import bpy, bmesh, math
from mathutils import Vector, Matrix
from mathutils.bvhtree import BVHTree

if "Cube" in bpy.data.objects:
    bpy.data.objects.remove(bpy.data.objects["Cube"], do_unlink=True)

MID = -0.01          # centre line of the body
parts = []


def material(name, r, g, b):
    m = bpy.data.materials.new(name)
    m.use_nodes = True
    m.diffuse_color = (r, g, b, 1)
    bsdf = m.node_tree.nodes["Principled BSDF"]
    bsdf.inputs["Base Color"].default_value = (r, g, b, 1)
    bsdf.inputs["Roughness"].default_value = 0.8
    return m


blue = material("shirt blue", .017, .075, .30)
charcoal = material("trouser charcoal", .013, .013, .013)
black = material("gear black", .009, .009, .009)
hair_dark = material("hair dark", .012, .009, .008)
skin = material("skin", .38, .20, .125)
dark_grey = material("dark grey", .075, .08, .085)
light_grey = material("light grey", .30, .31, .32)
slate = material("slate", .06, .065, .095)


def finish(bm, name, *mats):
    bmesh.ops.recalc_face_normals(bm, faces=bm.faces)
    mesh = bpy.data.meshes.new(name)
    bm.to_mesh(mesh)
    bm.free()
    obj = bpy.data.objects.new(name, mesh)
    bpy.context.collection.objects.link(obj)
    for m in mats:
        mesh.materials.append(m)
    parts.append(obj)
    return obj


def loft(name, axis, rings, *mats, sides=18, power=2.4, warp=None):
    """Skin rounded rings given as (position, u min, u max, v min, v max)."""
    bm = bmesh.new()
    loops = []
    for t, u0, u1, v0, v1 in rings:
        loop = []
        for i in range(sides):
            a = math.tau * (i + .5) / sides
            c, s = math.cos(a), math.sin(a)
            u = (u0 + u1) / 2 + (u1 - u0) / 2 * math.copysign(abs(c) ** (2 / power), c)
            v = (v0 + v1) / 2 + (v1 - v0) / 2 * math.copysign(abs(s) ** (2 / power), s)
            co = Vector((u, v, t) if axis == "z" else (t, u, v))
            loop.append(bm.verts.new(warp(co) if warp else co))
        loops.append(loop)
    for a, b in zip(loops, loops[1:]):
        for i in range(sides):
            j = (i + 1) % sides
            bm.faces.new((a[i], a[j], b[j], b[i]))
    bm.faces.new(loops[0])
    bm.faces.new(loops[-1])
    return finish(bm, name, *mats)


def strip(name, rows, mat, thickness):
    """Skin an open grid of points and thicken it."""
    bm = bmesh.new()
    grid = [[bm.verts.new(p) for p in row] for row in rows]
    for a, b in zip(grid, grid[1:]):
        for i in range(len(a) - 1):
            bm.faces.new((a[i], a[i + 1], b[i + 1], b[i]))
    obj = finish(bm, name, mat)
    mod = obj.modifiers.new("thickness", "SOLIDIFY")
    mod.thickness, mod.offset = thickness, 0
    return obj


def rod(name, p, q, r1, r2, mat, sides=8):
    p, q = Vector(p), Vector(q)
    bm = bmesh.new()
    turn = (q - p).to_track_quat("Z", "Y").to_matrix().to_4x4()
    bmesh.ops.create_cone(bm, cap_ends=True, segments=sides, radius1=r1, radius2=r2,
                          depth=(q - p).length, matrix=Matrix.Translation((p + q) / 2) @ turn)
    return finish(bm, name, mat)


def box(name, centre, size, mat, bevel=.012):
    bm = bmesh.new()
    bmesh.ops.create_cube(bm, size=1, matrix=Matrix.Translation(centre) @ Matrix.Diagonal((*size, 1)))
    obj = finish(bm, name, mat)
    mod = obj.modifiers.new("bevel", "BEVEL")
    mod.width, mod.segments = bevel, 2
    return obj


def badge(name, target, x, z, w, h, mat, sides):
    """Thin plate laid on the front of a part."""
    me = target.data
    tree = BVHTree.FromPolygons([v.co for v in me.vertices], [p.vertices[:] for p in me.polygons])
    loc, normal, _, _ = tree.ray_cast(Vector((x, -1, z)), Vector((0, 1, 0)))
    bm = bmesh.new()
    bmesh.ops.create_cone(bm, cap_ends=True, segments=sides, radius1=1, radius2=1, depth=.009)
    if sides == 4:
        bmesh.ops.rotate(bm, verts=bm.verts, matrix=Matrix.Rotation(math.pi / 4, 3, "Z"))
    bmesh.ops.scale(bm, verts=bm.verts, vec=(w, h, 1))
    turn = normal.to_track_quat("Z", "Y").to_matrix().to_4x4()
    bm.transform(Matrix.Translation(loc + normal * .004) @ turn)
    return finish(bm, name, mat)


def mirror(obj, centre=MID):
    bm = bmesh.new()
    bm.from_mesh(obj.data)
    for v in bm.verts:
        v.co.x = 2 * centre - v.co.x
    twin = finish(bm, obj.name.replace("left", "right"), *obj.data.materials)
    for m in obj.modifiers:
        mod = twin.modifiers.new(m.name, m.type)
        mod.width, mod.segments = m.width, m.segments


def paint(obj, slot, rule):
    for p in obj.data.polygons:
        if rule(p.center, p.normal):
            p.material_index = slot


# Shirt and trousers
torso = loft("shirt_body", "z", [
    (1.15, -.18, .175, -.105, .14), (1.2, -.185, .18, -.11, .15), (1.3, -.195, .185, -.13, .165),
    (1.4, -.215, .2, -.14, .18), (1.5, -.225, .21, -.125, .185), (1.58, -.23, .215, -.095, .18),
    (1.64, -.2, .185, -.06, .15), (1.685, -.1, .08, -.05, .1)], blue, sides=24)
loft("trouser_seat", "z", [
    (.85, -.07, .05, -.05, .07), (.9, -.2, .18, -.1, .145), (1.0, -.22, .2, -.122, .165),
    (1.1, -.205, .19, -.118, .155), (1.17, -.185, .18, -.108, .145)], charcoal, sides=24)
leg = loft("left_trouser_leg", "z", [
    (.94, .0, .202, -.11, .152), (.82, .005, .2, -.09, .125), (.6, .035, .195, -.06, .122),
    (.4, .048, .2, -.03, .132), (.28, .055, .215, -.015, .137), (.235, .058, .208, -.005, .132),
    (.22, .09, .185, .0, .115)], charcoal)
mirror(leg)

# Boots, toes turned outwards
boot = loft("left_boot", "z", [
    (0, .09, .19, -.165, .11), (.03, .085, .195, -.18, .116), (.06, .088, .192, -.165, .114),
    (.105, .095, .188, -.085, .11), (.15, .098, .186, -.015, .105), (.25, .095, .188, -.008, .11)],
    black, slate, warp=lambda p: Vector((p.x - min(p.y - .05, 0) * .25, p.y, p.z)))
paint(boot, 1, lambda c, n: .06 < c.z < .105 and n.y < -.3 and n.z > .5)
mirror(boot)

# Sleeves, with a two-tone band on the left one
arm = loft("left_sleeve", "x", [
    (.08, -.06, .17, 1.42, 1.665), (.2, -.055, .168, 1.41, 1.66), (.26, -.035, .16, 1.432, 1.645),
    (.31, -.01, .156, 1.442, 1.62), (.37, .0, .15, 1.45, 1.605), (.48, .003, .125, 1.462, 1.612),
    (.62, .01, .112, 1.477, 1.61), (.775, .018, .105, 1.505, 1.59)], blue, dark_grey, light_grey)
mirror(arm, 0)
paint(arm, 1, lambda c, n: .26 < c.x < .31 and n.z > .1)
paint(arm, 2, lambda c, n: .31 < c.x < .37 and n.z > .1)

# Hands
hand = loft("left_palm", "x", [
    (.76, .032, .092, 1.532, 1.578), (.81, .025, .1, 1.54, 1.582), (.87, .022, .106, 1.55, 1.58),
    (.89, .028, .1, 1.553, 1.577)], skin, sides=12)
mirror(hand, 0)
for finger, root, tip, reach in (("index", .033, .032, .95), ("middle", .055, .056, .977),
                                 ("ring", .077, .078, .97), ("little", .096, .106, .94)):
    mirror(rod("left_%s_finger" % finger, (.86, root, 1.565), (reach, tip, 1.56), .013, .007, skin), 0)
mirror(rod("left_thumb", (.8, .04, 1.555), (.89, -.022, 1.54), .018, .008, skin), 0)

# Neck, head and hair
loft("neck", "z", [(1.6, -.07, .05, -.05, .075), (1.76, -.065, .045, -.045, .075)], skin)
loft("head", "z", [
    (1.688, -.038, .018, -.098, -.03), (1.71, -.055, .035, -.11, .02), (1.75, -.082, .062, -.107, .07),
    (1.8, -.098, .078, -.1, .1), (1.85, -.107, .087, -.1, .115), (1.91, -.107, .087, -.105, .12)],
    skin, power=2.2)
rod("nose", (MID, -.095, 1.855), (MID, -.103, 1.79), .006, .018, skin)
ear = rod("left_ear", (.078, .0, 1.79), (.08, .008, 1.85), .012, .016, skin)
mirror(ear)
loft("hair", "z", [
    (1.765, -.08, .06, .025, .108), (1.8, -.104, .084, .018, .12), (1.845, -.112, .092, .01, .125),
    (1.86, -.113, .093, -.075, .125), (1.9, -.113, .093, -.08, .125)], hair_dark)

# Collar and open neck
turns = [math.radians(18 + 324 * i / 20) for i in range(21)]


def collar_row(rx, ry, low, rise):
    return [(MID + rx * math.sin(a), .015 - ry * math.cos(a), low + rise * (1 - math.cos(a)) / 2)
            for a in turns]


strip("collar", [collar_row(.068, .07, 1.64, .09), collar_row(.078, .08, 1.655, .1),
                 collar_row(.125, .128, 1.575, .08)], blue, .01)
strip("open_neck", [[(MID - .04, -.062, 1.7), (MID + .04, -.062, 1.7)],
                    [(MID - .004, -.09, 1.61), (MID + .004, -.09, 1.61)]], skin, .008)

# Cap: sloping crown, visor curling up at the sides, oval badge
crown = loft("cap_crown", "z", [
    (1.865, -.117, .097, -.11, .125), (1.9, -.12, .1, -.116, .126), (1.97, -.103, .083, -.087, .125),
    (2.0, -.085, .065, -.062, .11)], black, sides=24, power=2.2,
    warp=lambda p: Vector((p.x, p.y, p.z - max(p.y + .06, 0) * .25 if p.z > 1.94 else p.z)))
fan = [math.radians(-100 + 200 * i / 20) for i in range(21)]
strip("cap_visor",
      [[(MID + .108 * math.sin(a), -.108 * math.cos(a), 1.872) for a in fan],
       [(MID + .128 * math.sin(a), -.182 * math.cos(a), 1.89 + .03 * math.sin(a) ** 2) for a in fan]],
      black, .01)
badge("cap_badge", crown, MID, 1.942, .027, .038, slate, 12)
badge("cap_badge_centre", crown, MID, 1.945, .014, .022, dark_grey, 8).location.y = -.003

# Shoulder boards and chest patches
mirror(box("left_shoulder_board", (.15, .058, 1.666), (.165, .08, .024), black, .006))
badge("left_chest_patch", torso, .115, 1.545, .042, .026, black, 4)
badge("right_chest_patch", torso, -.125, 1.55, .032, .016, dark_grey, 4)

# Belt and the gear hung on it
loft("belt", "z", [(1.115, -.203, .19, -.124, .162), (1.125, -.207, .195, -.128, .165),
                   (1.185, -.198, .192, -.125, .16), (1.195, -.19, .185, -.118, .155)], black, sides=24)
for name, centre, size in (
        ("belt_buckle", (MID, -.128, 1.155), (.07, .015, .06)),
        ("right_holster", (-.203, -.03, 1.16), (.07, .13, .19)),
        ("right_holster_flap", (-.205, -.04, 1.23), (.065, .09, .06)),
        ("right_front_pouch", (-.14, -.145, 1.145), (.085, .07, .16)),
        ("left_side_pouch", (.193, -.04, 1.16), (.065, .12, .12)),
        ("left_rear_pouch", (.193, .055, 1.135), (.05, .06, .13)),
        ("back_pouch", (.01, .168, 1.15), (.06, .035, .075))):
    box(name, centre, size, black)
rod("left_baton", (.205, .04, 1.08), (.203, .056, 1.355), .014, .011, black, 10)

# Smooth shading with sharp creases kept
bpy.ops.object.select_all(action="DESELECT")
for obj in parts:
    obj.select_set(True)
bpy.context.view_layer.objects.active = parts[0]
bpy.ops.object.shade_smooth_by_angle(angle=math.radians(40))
+ + + +
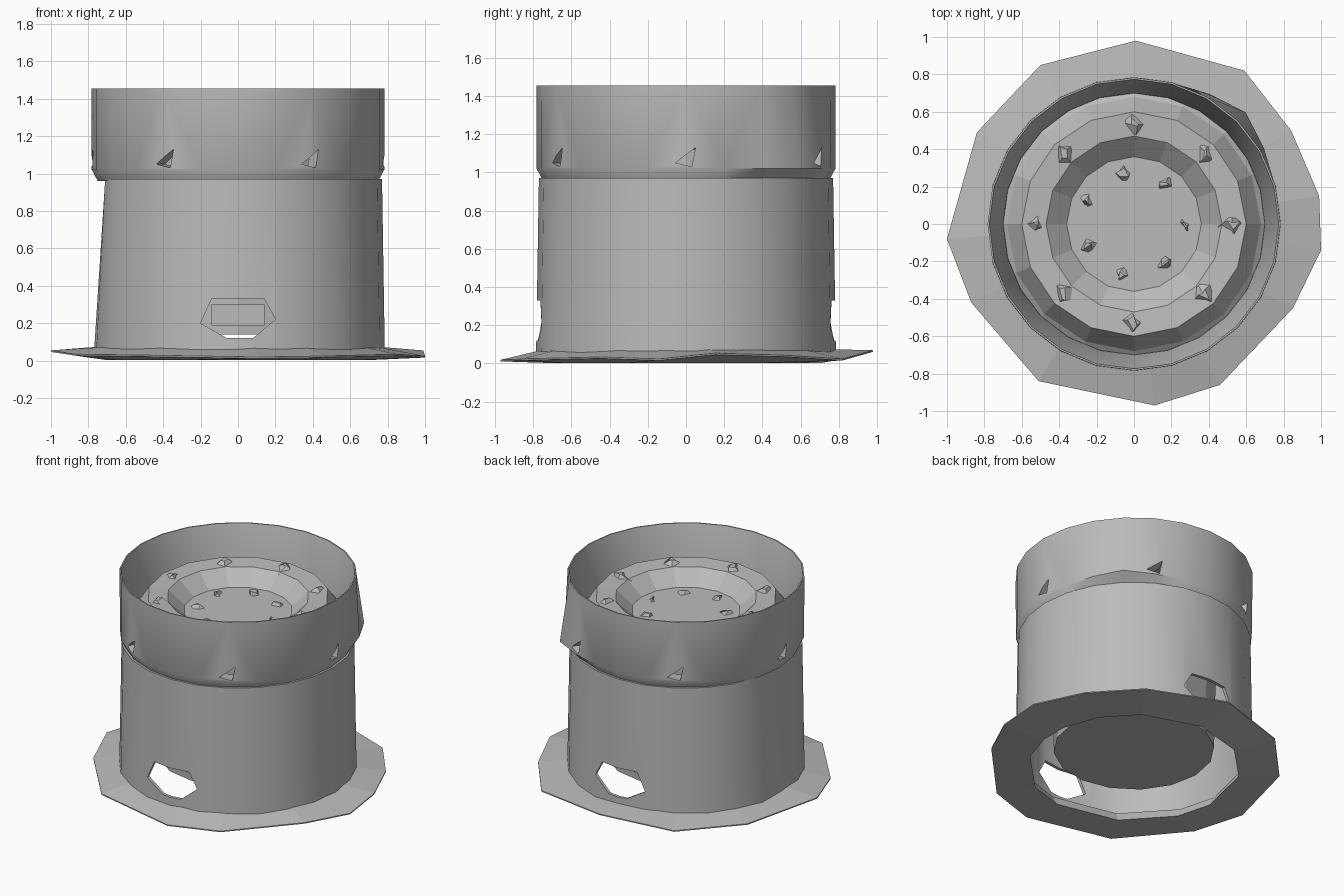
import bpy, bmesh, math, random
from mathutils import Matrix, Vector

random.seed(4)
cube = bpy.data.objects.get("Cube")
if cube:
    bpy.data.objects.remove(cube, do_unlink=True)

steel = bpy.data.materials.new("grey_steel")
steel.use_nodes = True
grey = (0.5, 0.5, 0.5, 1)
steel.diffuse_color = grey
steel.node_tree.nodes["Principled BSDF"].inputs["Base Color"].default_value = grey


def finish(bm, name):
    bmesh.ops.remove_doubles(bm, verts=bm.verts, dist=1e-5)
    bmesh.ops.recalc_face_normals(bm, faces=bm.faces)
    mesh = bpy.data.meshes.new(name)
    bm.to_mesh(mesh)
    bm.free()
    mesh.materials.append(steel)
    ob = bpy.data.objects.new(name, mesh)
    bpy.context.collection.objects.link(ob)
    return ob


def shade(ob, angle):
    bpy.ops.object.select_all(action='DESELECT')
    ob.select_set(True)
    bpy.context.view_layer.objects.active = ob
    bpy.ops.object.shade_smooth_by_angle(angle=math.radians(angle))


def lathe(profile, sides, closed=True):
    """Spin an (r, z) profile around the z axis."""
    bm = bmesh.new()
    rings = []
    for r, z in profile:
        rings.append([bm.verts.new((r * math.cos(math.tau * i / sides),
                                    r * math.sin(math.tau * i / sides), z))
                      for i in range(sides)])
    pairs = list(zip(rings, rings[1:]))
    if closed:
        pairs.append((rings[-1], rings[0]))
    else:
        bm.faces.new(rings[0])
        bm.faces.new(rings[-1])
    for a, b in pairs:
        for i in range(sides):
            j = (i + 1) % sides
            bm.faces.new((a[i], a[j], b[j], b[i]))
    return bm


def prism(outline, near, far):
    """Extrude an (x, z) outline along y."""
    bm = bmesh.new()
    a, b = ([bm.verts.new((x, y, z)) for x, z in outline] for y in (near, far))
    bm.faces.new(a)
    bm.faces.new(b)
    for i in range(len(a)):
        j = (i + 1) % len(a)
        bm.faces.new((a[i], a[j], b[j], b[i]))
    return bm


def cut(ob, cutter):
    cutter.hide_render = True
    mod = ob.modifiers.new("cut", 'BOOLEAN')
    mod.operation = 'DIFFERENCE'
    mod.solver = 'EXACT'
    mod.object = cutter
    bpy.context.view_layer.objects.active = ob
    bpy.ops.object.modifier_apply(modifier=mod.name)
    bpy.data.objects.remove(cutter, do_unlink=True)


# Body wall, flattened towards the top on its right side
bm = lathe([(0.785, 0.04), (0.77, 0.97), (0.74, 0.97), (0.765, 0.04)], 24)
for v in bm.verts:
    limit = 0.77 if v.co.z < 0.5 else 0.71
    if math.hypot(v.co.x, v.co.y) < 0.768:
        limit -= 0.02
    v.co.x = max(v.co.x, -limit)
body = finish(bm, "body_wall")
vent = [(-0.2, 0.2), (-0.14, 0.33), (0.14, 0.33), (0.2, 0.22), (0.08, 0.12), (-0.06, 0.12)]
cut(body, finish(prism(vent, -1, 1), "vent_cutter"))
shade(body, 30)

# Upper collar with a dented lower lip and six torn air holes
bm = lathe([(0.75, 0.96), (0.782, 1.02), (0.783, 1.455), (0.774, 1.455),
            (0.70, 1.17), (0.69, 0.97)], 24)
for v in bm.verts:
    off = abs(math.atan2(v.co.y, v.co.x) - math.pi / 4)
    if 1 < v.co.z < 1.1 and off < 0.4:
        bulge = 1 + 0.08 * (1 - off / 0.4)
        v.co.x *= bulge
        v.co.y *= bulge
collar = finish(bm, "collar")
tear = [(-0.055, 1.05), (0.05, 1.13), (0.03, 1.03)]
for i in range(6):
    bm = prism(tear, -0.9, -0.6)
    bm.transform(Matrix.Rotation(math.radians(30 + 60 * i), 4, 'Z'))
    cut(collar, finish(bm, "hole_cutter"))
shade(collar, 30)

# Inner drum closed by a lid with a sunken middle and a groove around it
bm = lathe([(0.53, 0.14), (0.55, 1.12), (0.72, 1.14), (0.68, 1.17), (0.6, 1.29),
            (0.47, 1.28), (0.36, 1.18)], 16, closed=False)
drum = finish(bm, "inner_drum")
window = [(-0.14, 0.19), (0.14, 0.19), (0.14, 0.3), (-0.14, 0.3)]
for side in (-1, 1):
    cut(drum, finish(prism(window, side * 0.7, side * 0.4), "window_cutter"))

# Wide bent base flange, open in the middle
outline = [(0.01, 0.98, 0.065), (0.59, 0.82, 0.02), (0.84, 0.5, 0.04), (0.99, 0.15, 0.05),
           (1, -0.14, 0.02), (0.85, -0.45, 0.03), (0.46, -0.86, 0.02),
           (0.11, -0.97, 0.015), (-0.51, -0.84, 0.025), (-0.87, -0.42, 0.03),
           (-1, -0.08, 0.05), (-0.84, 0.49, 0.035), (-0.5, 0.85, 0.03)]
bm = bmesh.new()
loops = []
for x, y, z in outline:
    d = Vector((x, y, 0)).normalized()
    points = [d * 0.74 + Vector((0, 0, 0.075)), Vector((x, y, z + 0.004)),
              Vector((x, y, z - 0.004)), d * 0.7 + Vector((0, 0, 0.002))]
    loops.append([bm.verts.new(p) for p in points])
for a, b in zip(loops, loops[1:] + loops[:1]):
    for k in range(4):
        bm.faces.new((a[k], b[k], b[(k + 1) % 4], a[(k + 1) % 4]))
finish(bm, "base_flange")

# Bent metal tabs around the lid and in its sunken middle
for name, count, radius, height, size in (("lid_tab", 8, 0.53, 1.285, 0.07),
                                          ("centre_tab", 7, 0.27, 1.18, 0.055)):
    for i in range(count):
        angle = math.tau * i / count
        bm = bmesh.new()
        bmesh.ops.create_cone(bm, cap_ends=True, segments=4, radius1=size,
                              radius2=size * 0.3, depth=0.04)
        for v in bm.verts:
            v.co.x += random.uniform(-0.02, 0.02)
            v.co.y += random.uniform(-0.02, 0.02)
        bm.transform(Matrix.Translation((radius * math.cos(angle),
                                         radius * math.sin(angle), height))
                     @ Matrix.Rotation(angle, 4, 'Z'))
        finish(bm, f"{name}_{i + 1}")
+ + + +
What you should do. When a line above contains the string "mirror", copy that line.

Answer to this problem.
def mirror(obj, centre=MID):
mirror(leg)
mirror(boot)
mirror(arm, 0)
mirror(hand, 0)
    mirror(rod("left_%s_finger" % finger, (.86, root, 1.565), (reach, tip, 1.56), .013, .007, skin), 0)
mirror(rod("left_thumb", (.8, .04, 1.555), (.89, -.022, 1.54), .018, .008, skin), 0)
mirror(ear)
mirror(box("left_shoulder_board", (.15, .058, 1.666), (.165, .08, .024), black, .006))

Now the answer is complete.